The period since the framework, Pyper describes as “a positive story.” She explains: “We’ve seen very considerable development of the renewables industry, over treble in capacity since 2007.”
This comprises over 650MW of large scale renewables, about 80MW of small scale and about 50MW of micro scale. There is also a further 400MW of large scale onshore wind in the pipeline and 100MW of small scale. Every month, there is about 1.5MW of micro generation being added.
Pyper says: “What we are seeing at the minute is 20 per cent of total energy consumption from renewables but our installed capacity is going to be about 33 per cent by the time everything in the pipeline is delivered.”
So far, the Utility Regulator has facilitated over £5 billion of investment in energy and water markets since 2006. In the last two years, the regulator has approved around £30 million of investments to increase renewable generation in the north and north-west and £2.3 million for connections has been facilitated, primarily for sub-station upgrade work. Pyper describes the latter investments as “game-changers in terms of connections.” She adds that to date, the Utility Regulator has “never turned down an investment bid for connections”.
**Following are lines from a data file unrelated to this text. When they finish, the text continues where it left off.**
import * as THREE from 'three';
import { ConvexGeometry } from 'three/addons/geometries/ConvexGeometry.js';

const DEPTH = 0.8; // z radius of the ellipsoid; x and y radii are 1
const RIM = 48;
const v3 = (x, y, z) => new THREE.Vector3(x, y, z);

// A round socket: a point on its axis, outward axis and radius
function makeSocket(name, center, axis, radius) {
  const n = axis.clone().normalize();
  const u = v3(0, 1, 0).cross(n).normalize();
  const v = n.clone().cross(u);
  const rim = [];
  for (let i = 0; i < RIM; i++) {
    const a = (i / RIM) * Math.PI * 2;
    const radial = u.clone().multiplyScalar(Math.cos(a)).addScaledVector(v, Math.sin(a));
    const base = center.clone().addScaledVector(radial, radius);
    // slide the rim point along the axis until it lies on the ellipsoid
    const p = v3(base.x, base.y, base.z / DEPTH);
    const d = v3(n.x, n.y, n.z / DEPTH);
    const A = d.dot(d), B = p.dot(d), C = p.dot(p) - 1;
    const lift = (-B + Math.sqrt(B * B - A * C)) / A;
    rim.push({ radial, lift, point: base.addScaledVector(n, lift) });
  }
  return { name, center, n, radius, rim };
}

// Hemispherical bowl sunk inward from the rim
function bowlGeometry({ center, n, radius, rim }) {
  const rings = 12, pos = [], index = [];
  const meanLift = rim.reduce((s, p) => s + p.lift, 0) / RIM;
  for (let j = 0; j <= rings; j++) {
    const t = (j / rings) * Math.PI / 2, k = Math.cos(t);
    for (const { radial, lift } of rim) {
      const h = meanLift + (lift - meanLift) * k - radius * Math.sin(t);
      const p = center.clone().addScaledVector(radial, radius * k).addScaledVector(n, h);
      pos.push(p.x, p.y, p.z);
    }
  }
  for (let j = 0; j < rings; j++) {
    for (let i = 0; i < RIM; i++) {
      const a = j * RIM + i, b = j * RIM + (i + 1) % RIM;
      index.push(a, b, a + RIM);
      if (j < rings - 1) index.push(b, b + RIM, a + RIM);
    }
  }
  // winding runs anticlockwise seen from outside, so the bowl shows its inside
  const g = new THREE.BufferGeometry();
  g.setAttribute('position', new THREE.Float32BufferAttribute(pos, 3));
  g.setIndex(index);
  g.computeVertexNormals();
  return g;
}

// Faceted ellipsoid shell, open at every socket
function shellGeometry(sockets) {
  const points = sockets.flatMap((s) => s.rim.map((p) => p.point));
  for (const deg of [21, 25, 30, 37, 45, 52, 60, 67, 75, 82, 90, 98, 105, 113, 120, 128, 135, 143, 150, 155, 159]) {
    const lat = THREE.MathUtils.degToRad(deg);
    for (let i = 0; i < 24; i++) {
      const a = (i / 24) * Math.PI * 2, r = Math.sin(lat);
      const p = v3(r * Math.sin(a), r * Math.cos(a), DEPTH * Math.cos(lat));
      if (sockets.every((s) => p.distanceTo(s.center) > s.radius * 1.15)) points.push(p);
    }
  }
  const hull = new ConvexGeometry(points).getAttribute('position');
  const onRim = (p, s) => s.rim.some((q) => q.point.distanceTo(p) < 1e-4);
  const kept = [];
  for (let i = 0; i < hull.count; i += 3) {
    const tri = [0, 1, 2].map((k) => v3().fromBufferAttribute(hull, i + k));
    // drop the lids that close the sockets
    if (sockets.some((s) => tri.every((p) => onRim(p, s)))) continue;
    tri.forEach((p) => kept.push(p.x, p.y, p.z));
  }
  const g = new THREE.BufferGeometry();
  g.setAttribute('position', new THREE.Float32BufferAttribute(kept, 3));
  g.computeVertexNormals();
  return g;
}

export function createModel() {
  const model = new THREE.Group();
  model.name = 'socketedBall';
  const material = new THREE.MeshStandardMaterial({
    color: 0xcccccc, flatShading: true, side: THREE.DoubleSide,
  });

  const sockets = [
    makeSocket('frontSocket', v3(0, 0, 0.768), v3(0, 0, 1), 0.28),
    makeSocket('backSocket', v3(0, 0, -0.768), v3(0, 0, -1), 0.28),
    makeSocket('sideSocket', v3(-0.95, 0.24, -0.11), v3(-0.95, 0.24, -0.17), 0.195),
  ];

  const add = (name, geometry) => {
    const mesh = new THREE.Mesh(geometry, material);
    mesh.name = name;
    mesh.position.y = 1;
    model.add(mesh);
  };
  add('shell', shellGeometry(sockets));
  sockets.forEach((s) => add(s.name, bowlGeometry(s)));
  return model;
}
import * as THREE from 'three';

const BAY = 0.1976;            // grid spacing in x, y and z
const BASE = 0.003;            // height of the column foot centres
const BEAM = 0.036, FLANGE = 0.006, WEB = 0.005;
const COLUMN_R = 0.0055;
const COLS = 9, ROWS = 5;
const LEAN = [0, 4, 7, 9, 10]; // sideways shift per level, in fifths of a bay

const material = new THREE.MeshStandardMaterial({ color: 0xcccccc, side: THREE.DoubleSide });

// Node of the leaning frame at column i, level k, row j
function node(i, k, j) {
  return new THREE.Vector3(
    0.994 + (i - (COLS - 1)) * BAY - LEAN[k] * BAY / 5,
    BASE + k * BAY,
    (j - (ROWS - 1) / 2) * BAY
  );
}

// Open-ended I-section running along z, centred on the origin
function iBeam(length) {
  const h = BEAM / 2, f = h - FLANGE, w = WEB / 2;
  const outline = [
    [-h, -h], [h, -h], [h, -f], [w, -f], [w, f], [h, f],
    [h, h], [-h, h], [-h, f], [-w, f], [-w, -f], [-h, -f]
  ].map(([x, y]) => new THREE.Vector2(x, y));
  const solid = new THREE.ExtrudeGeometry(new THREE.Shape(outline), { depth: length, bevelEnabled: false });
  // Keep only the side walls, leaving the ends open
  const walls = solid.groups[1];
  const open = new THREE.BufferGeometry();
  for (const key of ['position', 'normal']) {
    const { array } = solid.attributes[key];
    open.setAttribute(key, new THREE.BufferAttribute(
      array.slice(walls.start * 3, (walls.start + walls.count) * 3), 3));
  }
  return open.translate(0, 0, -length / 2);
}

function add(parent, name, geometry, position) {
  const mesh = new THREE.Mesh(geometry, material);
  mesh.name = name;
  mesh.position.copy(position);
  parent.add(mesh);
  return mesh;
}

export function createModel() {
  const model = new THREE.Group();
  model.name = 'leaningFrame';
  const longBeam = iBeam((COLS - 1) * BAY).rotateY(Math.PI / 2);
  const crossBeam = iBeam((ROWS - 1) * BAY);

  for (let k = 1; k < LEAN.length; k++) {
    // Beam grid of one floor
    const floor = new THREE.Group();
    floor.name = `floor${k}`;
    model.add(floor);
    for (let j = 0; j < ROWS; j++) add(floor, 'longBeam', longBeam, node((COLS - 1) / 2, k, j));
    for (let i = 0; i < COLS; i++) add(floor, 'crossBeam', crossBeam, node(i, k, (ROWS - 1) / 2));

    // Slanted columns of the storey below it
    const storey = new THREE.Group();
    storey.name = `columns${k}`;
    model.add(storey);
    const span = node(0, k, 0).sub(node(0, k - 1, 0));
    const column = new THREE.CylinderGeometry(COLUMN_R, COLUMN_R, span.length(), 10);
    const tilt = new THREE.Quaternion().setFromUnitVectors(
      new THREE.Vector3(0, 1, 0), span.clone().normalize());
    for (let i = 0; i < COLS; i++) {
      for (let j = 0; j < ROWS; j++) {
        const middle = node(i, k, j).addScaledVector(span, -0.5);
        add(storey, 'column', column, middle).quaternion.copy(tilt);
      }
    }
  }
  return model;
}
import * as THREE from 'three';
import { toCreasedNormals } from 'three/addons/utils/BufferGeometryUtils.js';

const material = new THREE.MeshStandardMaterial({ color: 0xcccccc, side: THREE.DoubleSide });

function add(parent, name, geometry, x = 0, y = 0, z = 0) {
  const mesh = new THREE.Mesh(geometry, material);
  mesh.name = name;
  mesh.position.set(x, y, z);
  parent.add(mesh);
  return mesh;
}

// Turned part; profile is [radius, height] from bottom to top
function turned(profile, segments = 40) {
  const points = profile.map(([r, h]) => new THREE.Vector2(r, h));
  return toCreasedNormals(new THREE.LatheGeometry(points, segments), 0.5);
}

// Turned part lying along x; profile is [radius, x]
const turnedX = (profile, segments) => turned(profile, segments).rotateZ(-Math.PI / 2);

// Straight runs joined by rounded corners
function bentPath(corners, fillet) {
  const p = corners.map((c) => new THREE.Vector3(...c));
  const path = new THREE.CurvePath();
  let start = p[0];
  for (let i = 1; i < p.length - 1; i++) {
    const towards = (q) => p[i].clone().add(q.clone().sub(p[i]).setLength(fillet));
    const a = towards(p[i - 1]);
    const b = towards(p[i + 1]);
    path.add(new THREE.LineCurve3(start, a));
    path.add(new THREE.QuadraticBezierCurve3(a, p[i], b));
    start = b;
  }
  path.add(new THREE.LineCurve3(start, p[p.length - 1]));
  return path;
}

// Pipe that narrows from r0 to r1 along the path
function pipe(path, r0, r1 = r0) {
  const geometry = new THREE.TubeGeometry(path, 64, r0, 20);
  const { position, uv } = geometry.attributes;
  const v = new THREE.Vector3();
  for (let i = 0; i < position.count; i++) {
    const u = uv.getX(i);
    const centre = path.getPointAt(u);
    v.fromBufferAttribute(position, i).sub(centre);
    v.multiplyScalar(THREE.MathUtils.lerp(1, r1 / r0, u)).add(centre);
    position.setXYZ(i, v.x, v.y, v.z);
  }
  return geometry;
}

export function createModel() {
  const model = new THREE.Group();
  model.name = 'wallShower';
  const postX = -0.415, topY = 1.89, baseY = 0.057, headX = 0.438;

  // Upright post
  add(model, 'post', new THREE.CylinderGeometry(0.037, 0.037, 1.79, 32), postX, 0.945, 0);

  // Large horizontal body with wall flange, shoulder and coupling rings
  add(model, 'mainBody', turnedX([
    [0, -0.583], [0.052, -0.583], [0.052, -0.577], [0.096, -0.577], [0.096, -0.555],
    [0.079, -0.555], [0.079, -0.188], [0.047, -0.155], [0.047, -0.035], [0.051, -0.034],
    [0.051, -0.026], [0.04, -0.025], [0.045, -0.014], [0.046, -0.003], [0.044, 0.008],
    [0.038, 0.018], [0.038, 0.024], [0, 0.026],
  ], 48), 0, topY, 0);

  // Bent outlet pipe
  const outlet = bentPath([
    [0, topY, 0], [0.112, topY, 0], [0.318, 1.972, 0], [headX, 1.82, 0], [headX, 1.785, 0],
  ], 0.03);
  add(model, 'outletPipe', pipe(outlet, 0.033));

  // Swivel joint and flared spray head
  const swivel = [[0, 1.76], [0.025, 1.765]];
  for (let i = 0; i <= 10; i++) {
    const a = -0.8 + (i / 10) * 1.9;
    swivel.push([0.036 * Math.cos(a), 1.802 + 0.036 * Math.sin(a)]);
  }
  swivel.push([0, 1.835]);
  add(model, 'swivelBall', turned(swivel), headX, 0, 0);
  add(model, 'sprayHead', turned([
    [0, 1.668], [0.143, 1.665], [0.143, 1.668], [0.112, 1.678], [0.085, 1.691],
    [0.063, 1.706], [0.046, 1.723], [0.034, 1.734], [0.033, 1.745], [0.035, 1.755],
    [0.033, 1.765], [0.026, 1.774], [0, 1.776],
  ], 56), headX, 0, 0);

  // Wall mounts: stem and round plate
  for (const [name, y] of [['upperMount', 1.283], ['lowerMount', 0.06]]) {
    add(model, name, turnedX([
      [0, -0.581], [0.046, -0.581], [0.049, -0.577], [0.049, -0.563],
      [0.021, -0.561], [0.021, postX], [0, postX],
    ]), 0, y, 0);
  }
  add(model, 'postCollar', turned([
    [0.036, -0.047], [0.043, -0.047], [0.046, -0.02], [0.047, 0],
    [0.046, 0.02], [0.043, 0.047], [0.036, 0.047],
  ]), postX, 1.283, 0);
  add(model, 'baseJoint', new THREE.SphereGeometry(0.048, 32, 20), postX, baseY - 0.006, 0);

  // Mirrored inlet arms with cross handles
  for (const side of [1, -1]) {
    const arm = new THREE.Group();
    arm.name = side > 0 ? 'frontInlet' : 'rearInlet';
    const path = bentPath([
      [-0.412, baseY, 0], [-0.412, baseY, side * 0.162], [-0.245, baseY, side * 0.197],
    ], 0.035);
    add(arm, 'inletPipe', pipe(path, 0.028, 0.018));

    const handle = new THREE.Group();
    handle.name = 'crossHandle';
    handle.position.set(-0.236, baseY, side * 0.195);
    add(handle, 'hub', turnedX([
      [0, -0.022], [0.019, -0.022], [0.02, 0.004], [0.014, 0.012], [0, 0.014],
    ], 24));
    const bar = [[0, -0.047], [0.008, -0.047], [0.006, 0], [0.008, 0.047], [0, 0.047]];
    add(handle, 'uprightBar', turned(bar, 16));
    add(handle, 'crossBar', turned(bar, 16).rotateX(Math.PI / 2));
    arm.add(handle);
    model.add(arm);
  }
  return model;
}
Issues and limitations
One of the biggest challenges facing Northern Ireland is that its grid was never developed to incorporate such a level of renewable energy generation, Pyper admits.
The network is saturated in the north and west of the region and in many other areas, it is close to saturation. She says: “Both NIE and SONI have recognised that very considerable investment is needed to enable further penetration.
“NIE has been working on a number of initiatives to try to improve renewable connections,” she adds, providing the example of Project 40 which will result in a new statement of charges for small scale renewables before the end of the year.
The Utility Regulator has also been looking at contestability to try to facilitate connections to the network and hopes to have licence modifications before the end of this year that will allow this.
Pyper says while it is a hugely challenging time for the renewables industry, as regulators, policy-makers and industry participants, there is an opportunity to reflect on the issues and options. There is also the potential for new developments, for example, in storage solutions and compressed air.
Pyper also highlights the “criticality” of the North/South interconnector in relation to security of supply.
“We have real pressures from 2020-2021 and if we don’t have certainty about that north-south interconnector being in place before 2020 then policy-makers and politicians in Northern Ireland might make, what I believe could be, sub-optimal decisions about keeping the lights on in Northern Ireland,” Pyper notes. “So that creates quite an anxious and febrile environment for policy makers as well.”
If there was absolute certainty on the interconnector, she believes some of the future decisions would fall into place.
She admits that if she was still at DETI and faced with the policy decisions of today, she might be looking at options like: “Should Northern Ireland go it alone and try to develop its own renewable support mechanism?” or “Is there an opportunity for an all-island mechanism?”
“Obviously there is the option to join EMR and be part of that UK-wide regime with socialised costs across the UK. But there’s also the option not to have any renewable support in Northern Ireland at all,” she continues.
One of the biggest fears from the business community is that in an EMR regime Northern Ireland could end up subsidising energy intensive industries elsewhere in the UK. “I can see how politically difficult that is going to be for the Northern Ireland Assembly.” These are huge issues which the Department is going to have to weigh very carefully over the coming weeks, she highlights.
Pyper concludes that while there is a time to pause and make careful decisions, the pause should not be for too long: “Hopefully policy-makers, informed by market participants, and working alongside the Utility Regulator in Northern Ireland in particular, will make the right choices for the future of the industry and consumers.”